Modi's 'UDAN' project faces fund crunch as too many airlines have come on board
Illustration: Uttam Ghosh/Rediff.com
The Narendra Modi government’s flagship aviation scheme, UDAN, is facing a funds crisis because the number of participating airlines has increased manifold.
While the government’s initial assessment for the scheme was Rs 3 billion, a manifold rise in the number of participating airlines has increased the requirement to Rs 12 billion.
The government has received bid proposals for 502 routes in the second round, compared to 128 in the first round.

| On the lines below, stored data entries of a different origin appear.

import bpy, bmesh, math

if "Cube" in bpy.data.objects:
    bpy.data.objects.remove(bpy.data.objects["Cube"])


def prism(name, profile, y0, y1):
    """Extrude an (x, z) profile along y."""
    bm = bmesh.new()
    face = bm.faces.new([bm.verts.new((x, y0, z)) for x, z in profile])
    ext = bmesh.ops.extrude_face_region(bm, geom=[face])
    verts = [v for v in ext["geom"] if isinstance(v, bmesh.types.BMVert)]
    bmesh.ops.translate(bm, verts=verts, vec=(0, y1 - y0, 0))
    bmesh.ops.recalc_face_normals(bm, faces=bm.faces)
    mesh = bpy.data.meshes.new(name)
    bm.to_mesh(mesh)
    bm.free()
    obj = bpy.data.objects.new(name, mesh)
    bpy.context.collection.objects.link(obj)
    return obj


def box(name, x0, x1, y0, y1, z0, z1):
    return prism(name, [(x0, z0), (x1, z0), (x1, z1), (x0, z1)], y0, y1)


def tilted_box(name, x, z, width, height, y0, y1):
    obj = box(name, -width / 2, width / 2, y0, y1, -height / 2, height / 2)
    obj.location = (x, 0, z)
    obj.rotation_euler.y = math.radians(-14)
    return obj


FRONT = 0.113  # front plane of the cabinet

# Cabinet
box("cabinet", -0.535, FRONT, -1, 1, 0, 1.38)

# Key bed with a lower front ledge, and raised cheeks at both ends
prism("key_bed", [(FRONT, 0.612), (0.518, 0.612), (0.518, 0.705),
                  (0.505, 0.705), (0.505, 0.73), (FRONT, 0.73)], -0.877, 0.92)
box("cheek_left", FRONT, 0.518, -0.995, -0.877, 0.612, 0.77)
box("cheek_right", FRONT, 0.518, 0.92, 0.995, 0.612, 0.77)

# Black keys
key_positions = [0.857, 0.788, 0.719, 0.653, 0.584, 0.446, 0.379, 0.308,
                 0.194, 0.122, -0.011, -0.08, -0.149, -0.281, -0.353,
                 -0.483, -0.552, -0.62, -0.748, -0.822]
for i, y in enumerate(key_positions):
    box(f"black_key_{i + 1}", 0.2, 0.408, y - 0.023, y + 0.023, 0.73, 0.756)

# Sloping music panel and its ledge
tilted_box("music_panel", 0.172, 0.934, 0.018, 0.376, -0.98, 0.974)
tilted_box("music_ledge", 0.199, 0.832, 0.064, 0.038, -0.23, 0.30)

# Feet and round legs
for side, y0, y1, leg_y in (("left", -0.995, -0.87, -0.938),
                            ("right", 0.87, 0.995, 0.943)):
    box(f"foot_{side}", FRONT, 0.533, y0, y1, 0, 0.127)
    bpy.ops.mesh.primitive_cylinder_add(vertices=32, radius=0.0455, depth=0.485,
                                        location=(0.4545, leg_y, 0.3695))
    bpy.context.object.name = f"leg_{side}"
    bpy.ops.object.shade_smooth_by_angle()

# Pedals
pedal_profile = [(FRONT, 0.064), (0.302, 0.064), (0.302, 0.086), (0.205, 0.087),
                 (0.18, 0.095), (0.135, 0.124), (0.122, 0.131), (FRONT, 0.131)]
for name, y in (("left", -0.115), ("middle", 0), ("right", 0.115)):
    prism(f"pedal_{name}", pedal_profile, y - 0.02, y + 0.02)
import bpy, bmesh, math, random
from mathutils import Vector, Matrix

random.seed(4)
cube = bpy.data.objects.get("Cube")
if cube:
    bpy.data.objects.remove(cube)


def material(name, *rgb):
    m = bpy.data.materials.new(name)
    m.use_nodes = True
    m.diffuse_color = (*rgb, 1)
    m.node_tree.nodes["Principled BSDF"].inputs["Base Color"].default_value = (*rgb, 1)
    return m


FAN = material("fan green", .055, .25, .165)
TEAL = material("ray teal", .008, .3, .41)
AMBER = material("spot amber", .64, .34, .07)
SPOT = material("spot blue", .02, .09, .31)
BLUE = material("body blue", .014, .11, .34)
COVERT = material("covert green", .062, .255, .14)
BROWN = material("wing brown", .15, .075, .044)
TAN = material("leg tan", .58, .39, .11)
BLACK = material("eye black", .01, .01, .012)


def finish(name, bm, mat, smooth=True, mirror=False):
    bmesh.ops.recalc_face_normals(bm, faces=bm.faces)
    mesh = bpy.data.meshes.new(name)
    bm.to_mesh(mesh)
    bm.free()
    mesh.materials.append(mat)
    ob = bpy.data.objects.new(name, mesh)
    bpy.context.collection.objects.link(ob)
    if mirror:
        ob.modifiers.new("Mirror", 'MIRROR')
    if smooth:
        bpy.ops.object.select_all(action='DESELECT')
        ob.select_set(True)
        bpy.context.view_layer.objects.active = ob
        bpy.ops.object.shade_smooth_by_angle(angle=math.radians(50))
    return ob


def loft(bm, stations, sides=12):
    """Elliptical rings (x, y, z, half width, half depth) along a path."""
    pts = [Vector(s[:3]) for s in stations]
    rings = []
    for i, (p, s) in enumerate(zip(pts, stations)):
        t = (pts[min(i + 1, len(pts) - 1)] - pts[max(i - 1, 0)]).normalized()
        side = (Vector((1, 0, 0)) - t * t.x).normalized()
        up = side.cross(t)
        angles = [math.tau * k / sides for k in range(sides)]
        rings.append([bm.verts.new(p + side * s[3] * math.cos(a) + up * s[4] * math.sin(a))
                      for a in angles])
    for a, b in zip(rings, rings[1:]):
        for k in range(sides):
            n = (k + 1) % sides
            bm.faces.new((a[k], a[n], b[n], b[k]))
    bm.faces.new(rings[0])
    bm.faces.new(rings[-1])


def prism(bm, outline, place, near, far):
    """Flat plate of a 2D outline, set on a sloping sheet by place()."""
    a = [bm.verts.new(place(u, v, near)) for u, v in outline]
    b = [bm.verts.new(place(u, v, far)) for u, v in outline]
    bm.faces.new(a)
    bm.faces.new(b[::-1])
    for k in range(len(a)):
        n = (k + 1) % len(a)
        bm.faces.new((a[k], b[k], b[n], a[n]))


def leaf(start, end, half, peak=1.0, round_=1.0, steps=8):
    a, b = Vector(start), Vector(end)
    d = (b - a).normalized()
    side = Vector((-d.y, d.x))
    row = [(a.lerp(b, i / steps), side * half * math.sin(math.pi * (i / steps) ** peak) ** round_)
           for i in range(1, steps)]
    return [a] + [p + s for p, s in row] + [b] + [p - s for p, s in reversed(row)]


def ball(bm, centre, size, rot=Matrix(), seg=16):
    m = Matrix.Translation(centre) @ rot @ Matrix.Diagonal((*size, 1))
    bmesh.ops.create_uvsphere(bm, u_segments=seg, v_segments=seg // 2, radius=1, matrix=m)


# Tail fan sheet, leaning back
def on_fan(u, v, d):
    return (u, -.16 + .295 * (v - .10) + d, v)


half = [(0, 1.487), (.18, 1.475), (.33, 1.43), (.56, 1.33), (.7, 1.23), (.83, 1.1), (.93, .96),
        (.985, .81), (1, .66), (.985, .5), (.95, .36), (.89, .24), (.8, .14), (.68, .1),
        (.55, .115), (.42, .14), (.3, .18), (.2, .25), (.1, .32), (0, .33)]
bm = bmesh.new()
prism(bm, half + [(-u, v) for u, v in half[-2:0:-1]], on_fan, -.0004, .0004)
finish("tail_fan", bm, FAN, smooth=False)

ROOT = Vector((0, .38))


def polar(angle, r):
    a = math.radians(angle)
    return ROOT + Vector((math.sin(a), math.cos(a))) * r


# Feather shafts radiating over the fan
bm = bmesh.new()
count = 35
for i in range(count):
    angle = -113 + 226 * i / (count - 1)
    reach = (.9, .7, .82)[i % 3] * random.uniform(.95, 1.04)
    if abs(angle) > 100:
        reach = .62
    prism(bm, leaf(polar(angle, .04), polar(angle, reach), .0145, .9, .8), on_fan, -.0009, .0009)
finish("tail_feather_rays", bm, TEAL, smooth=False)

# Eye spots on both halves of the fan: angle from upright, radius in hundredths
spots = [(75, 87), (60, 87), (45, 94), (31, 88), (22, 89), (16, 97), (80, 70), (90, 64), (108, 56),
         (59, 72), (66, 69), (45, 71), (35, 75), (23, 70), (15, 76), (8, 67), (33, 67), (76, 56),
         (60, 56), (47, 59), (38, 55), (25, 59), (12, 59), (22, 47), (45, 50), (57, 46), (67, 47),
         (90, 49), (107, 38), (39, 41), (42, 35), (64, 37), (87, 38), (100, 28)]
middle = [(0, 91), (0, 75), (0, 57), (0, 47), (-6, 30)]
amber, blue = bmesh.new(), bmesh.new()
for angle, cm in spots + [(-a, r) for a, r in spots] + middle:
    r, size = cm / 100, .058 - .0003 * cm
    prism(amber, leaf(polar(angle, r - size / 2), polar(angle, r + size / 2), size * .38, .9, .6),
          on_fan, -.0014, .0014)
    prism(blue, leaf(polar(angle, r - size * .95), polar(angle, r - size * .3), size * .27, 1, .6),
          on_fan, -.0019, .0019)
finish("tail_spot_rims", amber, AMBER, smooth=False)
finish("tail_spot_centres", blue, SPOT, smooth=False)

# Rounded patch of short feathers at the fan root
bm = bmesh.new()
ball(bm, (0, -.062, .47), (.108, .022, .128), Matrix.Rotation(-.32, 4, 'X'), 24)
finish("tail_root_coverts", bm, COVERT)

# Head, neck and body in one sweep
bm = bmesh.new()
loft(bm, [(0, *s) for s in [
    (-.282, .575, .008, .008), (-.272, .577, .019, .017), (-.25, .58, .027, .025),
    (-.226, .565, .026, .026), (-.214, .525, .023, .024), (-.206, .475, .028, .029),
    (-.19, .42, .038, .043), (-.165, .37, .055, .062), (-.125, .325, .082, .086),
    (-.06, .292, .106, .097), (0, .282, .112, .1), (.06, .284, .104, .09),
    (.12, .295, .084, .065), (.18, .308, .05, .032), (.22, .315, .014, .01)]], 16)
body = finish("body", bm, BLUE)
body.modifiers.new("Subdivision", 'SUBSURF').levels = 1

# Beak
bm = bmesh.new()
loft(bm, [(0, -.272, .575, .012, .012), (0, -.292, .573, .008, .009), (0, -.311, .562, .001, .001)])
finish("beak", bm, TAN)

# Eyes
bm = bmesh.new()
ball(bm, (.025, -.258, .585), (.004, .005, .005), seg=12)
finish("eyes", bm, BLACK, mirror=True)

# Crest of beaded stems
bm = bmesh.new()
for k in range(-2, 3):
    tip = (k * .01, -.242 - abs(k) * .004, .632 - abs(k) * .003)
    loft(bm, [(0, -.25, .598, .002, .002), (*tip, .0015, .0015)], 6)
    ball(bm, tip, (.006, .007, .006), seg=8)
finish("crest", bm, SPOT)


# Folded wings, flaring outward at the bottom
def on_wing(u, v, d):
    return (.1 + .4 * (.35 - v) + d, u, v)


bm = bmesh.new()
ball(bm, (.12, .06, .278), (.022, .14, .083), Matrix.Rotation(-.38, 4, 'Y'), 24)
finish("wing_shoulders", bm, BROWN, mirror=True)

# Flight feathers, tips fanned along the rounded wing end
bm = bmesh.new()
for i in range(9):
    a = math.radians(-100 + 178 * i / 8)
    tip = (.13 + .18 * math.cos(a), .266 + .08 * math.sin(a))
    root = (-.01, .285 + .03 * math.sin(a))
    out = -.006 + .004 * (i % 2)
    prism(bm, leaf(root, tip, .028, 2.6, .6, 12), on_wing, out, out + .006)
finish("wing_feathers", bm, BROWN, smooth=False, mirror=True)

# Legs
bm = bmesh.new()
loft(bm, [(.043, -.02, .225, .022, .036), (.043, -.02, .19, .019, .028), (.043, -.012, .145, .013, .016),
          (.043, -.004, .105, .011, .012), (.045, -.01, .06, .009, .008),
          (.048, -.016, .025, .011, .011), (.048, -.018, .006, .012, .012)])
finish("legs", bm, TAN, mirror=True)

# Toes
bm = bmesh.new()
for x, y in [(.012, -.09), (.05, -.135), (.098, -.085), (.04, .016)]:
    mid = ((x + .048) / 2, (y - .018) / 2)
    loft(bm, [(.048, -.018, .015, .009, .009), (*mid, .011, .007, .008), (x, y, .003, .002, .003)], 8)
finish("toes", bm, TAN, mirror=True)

The bidding process for the second round was completed on December 21, but the Ministry of Civil Aviation has not awarded the routes because it is running short of money to pay viability gap funding (VGF) to operators.
In order to attract airlines to fly to remote areas, which may be commercially unviable, the government gives VGF under the scheme, besides offering concessions in parking charges at airports.
While the central government contributes 80 per cent of VGF, the remaining comes from state governments.
In the case of north-eastern states and union territories, the sharing ratio is 90:10.
Explaining the reason for the paucity of funds, a senior government official said many new airlines had participated in the second of bidding and VGF was critical for them in starting operations.
A second reason is that government-owned helicopter operator Pawan Hans has shown an interest in many Northeastern routes.
Unlike SpiceJet, which, in the first round, had opted to operate without VGF, the new airlines need financial support. Zoom Airlines, which started operations last year, has bid for 40 routes.
“We haven’t got any information from the government. Yet we are ready to start operations whenever we are awarded the routes,” said Koustav Dhar, managing director, Zoom Air.
The aviation ministry has informed the finance ministry of the situation and asked for more funds.
“If we don’t get sufficient budgetary support, there may be a requirement to increase the regional connectivity levy,” the official said.
This may become a contentious issue because major airlines had moved court when the levy was announced during the first round.
The government puts a levy of Rs 5,000 per flight on key metro routes, which translates into around Rs 50 per passenger. Experts support the move.
“In view of competing priorities at Government of India level, the sustainability of the scheme may need resources within the sector, such as, for instance, the small passenger levy proposed by the ministry,” said Peeyush Naidu, partner, Deloitte Touche Tohmatsu India.
The ambitious UDAN project aims to provide air connectivity to small towns
128: No. of routes approved
Airlines selected: Alliance Air, SpiceJet, Trujet, Air Deccan, and Air Odisha*
First flight: Alliance Air operated first UDAN flight between Delhi and Shimla in April last year
502: No. of routes for which bids have been received
Companies taking part: IndiGo, SpiceJet, Jet Airways, Zoom Air, Pawan Hans
All airlines have started flights except Air Odisha